Working with Tate St Ives artistic director Martin Clark and University of Warwick curator Sarah Shalgosky, artist Daniel Sturgis has curated a project 'The Indiscipline of Painting' which draws together 49 painters from Myron Stout to Tauba Auerbach in a reappraisal of the conditions for contemporary abstraction. A day-long St Ives seminar and an excellent catalogue with short pieces on each artist and essays by Sturgis and Terry R Myers have extended the exhibition's impact.
'Indiscipline' is Sturgis's criterion for selecting abstract works that have challenged discipline norms, namely those of US critic Clement Greenberg, whose mid-20th-century writings stipulated that artists address each medium's integrity 'to entrench it more firmly in its area of competence', which in painting's case meant emphasising the flatness of the picture plane. Sturgis also cites geometry and graphic language as key features of the selections, parameters shared by his own studio practice, concerned as it is with flatness, layering and pattern.
Filling all the museum's galleries and hallways, the work is installed according to affinity rather than chronology or resemblance, a system which also determines the layout of the catalogue. You enter alongside a huge new painting by Keith Coventry inventorying lead-based house paints from the 1930s, up a spiral staircase past one of Katharina Grosse's anti-architectural spray-paint murals and into a densely packed gallery of persuasive reductive paintings by Stout, David Diao, Gerhard Richter, Martin Barre, Blinky Palermo and others. It is a struggle to view this number of seminal works, crammed as they are into a small space, while wondering what on earth Greenberg's norms have to do with this richness of facture and idea as the paintings accelerate past such petty proscriptions. This is one flaw underlying Sturgis's perspective and selections. Greenberg's current paper-tiger status has no bearing on new painting and reveals a lesser impact on historic practice than once seemed the case. With the recognition of European, Asian and Latin American 20th-century abstraction unmoved by Greenberg's writing, the acceptance of his impact has declined. Additionally, Greenberg's notions have been most effectively undermined by other kinds of painting and art actions, including film and performance, excluded from this exhibition. Reviewing Stan Brackhage's, Allen Kaprow's and Carolee Schneemann's revisions of Jackson Pollock's procedures, or Yves Klein's impact on later monochrome painters, reveals only some of the forces that, over 50 years ago, started to tear apart the rules for abstract painting.

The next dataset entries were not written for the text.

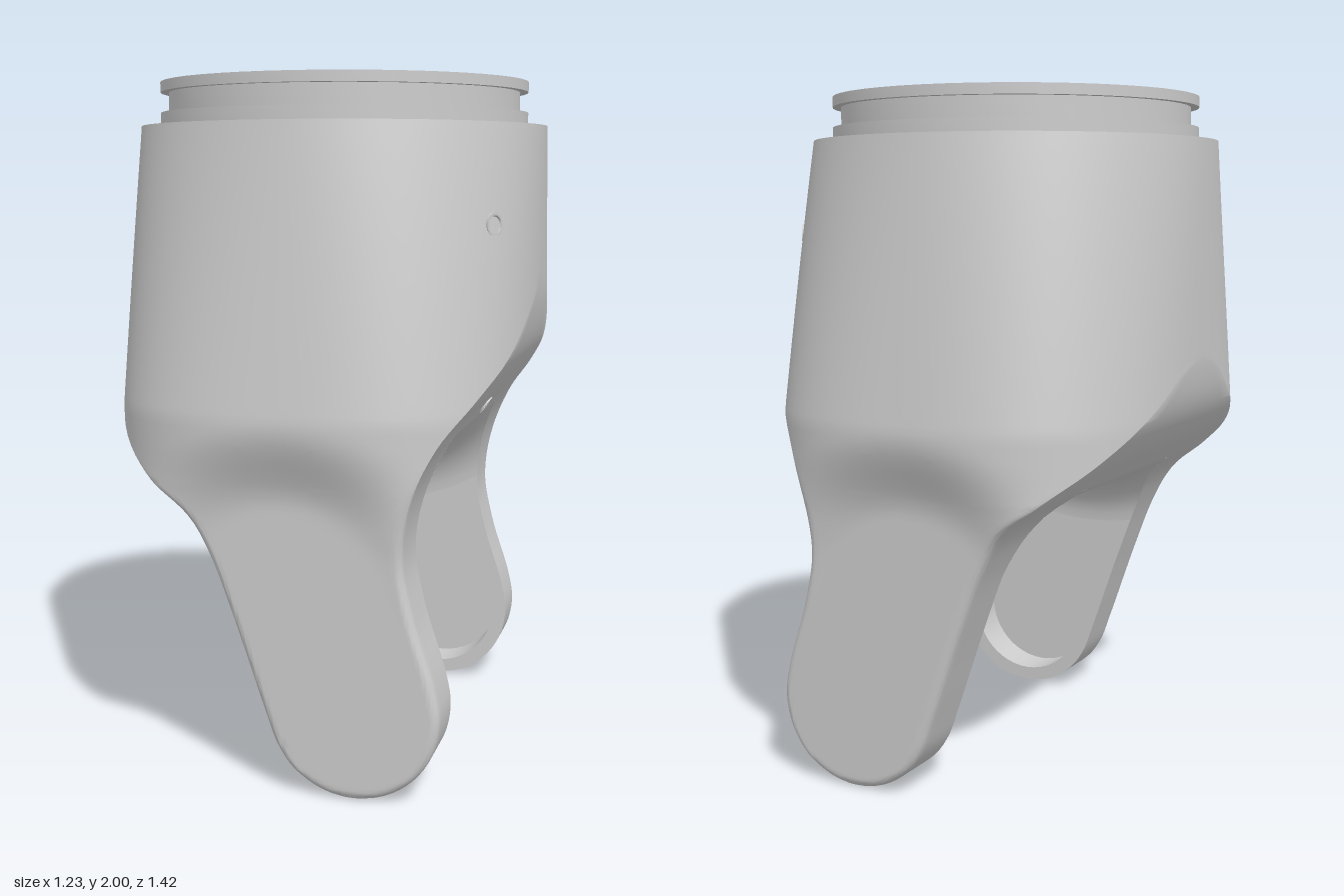
import * as THREE from 'three';
import { mergeGeometries, toCreasedNormals } from 'three/addons/utils/BufferGeometryUtils.js';

const mat = new THREE.MeshStandardMaterial({ color: 0xcccccc, side: THREE.DoubleSide });
const TIP = { x: 0.2, y: 0.245, r: 0.245 };      // rounded arm end
const BELLY = { x: -0.05, y: 1.4, r: 0.62, fillet: 0.17, flat: 0.3, z: 0.47 }; // rounded underside between the arms
const SPLIT_R = 1.0, SPLIT_L = 0.88;             // heights where the arms leave the underside
const TOP = 1.87, HALF = 0.613;

const steps = (n, a = 0, b = 1) => Array.from({ length: n + 1 }, (_, i) => a + (b - a) * i / n);

// x of a smooth side outline as a function of height
function outline(points) {
  const pts = new THREE.CatmullRomCurve3(points.map(([x, y]) => new THREE.Vector3(x, y, 0))).getSpacedPoints(400);
  return y => {
    let i = 1;
    while (i < pts.length - 1 && pts[i].y < y) i++;
    const a = pts[i - 1], b = pts[i];
    const k = THREE.MathUtils.clamp((y - a.y) / (b.y - a.y || 1), 0, 1);
    return THREE.MathUtils.clamp(a.x + (b.x - a.x) * k, -HALF, HALF);
  };
}
const leftEdge = outline([[0.2, 0], [0.11, 0.017], [0.03, 0.068], [-0.02, 0.135], [-0.06, 0.24], [-0.15, 0.5],
  [-0.22, 0.68], [-0.29, 0.8], [-0.388, 0.88], [-0.515, 0.99], [-0.583, 1.09], [-HALF, 1.23], [-HALF, 1.5], [-HALF, TOP]]);
const rightEdge = outline([[0.2, 0], [0.294, 0.019], [0.373, 0.072], [0.426, 0.151], [0.445, 0.245], [0.43, 0.34],
  [0.37, 0.53], [0.34, 0.69], [0.36, 0.85], [0.424, 1.0], [0.512, 1.12], [0.573, 1.22], [0.606, 1.35], [HALF, 1.5], [HALF, TOP]]);

// Outer half depth: rounded body blending into the flat arm
function outerZ(x, y) {
  const f = THREE.MathUtils.clamp((TOP - y) / 0.8, 0, 1);
  const n = 2 + 0.8 * f;
  const body = (0.61 + 0.1 * f) * Math.pow(Math.max(0, 1 - Math.pow(Math.min(1, Math.abs(x) / HALF), n)), 1 / n);
  const cx = Math.max(0, 0.75 - y) * 0.38;
  const d = Math.hypot(0.7 * (x - cx), Math.max(0, y - 0.65));
  const arm = 1 - THREE.MathUtils.smoothstep(d, 0.17, 0.41);
  let e = Math.min(x - leftEdge(y), rightEdge(y) - x);
  if (y < 0.07) e = Math.min(e, TIP.r - Math.hypot(x - TIP.x, y - TIP.y));
  const k = THREE.MathUtils.clamp(1 - e / 0.025, 0, 1);
  return body + (0.64 - body) * arm - 0.025 * arm * (1 - Math.sqrt(1 - k * k));
}

// Inner half depth of an arm, following the fillet below the underside
function innerZ(x, y) {
  const k = THREE.MathUtils.clamp((BELLY.r + BELLY.fillet - Math.hypot(x - BELLY.x, y - BELLY.y)) / BELLY.fillet, 0, 1);
  return BELLY.flat + (BELLY.z - BELLY.flat) * Math.sqrt(1 - k * k);
}

// Angles at which a circle about the underside's axis leaves the outline
const bellyPoint = (r, a) => [BELLY.x + r * Math.cos(a), BELLY.y + r * Math.sin(a)];
function crossing(r, outside) {
  let inside = -1.4;
  for (let i = 0; i < 30; i++) {
    const a = (inside + outside) / 2, [x, y] = bellyPoint(r, a);
    if (x > leftEdge(y) && x < rightEdge(y)) inside = a; else outside = a;
  }
  return inside;
}
const range = r => [crossing(r, Math.atan2(SPLIT_R - BELLY.y, 0.424 - BELLY.x)),
  crossing(r, Math.atan2(SPLIT_L - BELLY.y, -0.388 - BELLY.x))];

// Surface over two lists of parameters
function grid(us, vs, f) {
  const pos = [], idx = [], n = us.length;
  vs.forEach(v => us.forEach(u => pos.push(...f(u, v))));
  for (let j = 0; j < vs.length - 1; j++) for (let i = 0; i < n - 1; i++) {
    const a = j * n + i;
    idx.push(a, a + 1, a + n + 1, a, a + n + 1, a + n);
  }
  const g = new THREE.BufferGeometry();
  g.setAttribute('position', new THREE.Float32BufferAttribute(pos, 3));
  g.setIndex(idx);
  return g;
}

export function createModel() {
  const model = new THREE.Group();
  const add = (name, geometry, parent = model) => {
    const m = new THREE.Mesh(geometry, mat);
    m.name = name;
    parent.add(m);
    return m;
  };
  const lathe = (pts, seg = 48) =>
    toCreasedNormals(new THREE.LatheGeometry(pts.map(p => new THREE.Vector2(...p)), seg), 0.5);

  // Fork body: front and back skins, side walls and the underside
  const rows = [...steps(16, 0, Math.PI / 2).map(a => 0.24 * (1 - Math.cos(a))),
    ...steps(75, 0.24, TOP).slice(1), SPLIT_R, SPLIT_L].sort((a, b) => a - b);
  const skin = s => grid(steps(56), rows, (u, y) => {
    const l = leftEdge(y), r = rightEdge(y);
    const x = (l + r) / 2 - s * (r - l) / 2 * Math.cos(Math.PI * u);
    return [x, y, s * outerZ(x, y)];
  });
  const parts = [skin(1), skin(-1)];
  for (const [edge, split, s] of [[rightEdge, SPLIT_R, 1], [leftEdge, SPLIT_L, -1]]) {
    const upper = rows.filter(y => y >= split), lower = rows.filter(y => y <= split);
    const wall = (ys, from, to) => parts.push(grid(steps(8), ys, (u, y) => {
      const x = edge(y), a = from(x, y), b = to(x, y);
      return [x, y, s * (a + (b - a) * u)];
    }));
    wall(upper, outerZ, (x, y) => -outerZ(x, y));
    wall(lower, outerZ, innerZ);
    wall(lower, (x, y) => -innerZ(x, y), (x, y) => -outerZ(x, y));
  }
  const fillet = steps(10, 0, Math.PI / 2).map(a =>
    [BELLY.r + BELLY.fillet * (1 - Math.cos(a)), BELLY.flat + (BELLY.z - BELLY.flat) * Math.sin(a)]);
  const section = [...fillet.map(([r, z]) => [r, -z]).reverse(), ...fillet];
  const ranges = section.map(([r]) => range(r));
  parts.push(grid(steps(40), section.map((_, i) => i), (u, i) => {
    const [r, z] = section[i], [a0, a1] = ranges[i];
    return [...bellyPoint(r, a1 + (a0 - a1) * (1 - u)), z];
  }));
  add('forkBody', toCreasedNormals(mergeGeometries(parts), 0.5));

  // Inner arm faces with a round hub pocket
  const rIn = BELLY.r + BELLY.fillet, [a0, a1] = range(rIn);
  const below = a => rows.filter(y => y > 0 && y < bellyPoint(rIn, a)[1]);
  const face = new THREE.Shape([
    new THREE.Vector2(0.2, 0),
    ...below(a0).map(y => new THREE.Vector2(rightEdge(y), y)),
    ...steps(24, a0, a1).map(a => new THREE.Vector2(...bellyPoint(rIn, a))),
    ...below(a1).reverse().map(y => new THREE.Vector2(leftEdge(y), y)),
  ]);
  face.holes.push(new THREE.Path().absarc(TIP.x, TIP.y, 0.2, 0, Math.PI * 2, true));
  for (const s of [1, -1]) {
    const arm = new THREE.Group();
    arm.name = s > 0 ? 'frontArmInside' : 'backArmInside';
    model.add(arm);
    const inner = add('armInnerFace', new THREE.ShapeGeometry(face, 24), arm);
    inner.position.z = s * BELLY.z;
    const pocket = add('hubPocketWall', new THREE.CylinderGeometry(0.2, 0.2, 0.12, 48, 1, true), arm);
    pocket.rotation.x = Math.PI / 2;
    pocket.position.set(TIP.x, TIP.y, s * (BELLY.z + 0.06));
    const floor = add('hubPocketFloor', new THREE.CircleGeometry(0.2, 48), arm);
    floor.position.set(TIP.x, TIP.y, s * (BELLY.z + 0.12));
  }

  // Grooved collar with the hollow inside
  add('collar', lathe([[0.61, TOP], [0.555, TOP], [0.555, 1.91], [0.53, 1.91], [0.53, 1.97], [0.555, 1.97],
    [0.555, 2], [0.51, 2], [0.51, 1.15], [0, 1.15]]));
  add('innerRing', lathe([[0.43, 1.8], [0.43, 2], [0.41, 2], [0.41, 1.84]]));

  // Plate with a rounded square window and two curved slots
  const plate = new THREE.Shape().absarc(0, 0, 0.51, 0, Math.PI * 2, false);
  const w = 0.25, h = 0.265, c = 0.05;
  const win = new THREE.Path();
  win.moveTo(w, h - c);
  win.absarc(w - c, h - c, c, 0, Math.PI / 2, false);
  win.absarc(c - w, h - c, c, Math.PI / 2, Math.PI, false);
  win.absarc(c - w, c - h, c, Math.PI, Math.PI * 1.5, false);
  win.absarc(w - c, c - h, c, Math.PI * 1.5, Math.PI * 2, false);
  plate.holes.push(win);
  for (const turn of [0, Math.PI]) {
    const p = turn + 1.33, q = turn - 1.33, slot = new THREE.Path();
    slot.absarc(0, 0, 0.5, q, p, false);
    slot.absarc(0.465 * Math.cos(p), 0.465 * Math.sin(p), 0.035, p, p + Math.PI, false);
    slot.absarc(0, 0, 0.43, p, q, true);
    slot.absarc(0.465 * Math.cos(q), 0.465 * Math.sin(q), 0.035, q + Math.PI, q + Math.PI * 2, false);
    plate.holes.push(slot);
  }
  const plateGeo = new THREE.ExtrudeGeometry(plate, { depth: 0.04, bevelEnabled: false, curveSegments: 24 });
  add('windowPlate', plateGeo.rotateX(-Math.PI / 2).translate(0, 1.8, 0));

  // Ridged bar under the window and rails on the floor of the hollow
  add('innerBar', new THREE.BoxGeometry(0.92, 0.06, 0.33)).position.set(-0.04, 1.73, 0);
  for (const [name, r, len, x, y, z] of [['barRidge', 0.045, 0.92, -0.04, 1.74, 0],
    ['frontRail', 0.045, 0.68, 0, 1.15, 0.365], ['backRail', 0.045, 0.68, 0, 1.15, -0.365]]) {
    const rod = add(name, new THREE.CylinderGeometry(r, r, len, 16));
    rod.rotation.z = Math.PI / 2;
    rod.position.set(x, y, z);
  }

  // Screws along the x side, set flush in their seats
  const screw = lathe([[0.034, -0.04], [0.034, 0.003], [0.026, 0.003], [0.02, -0.008], [0.012, -0.008], [0.012, -0.02], [0, -0.02]], 20);
  for (const [x, y, z, yaw, tilt] of [[0.53, 1.59, 0.37, -0.51, 0], [0.53, 1.59, -0.37, 0.51, 0], [0.446, 1.03, 0, 0, -0.64]]) {
    const m = add('screw', screw);
    m.rotation.set(0, yaw, -Math.PI / 2 + tilt, 'YXZ');
    m.position.set(x, y, z);
  }
  return model;
}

If realistically the role of Greenberg in Sturgis's curatorial strategy must diminish, then are the selected artists still effective at conveying a narrative of risk and possibility for abstract painting? In an exhibition that probes what Sturgis calls 'the porous borders' of the discipline, it is a surprise that so many of the paintings appear restrained in their inventiveness and expressive means. On the whole, the work seems very disciplined, confined by rigorous linearity and flatness, and reluctant to exert pressure on the boundaries of painting. Where the purpose is to find artists who 're-write and interpret the history of their medium so that they can create a space in which to work', we might expect to find a painting of contaminating and stroppy renunciation. Instead, we have well-behaved professionals who don't rock the boat. …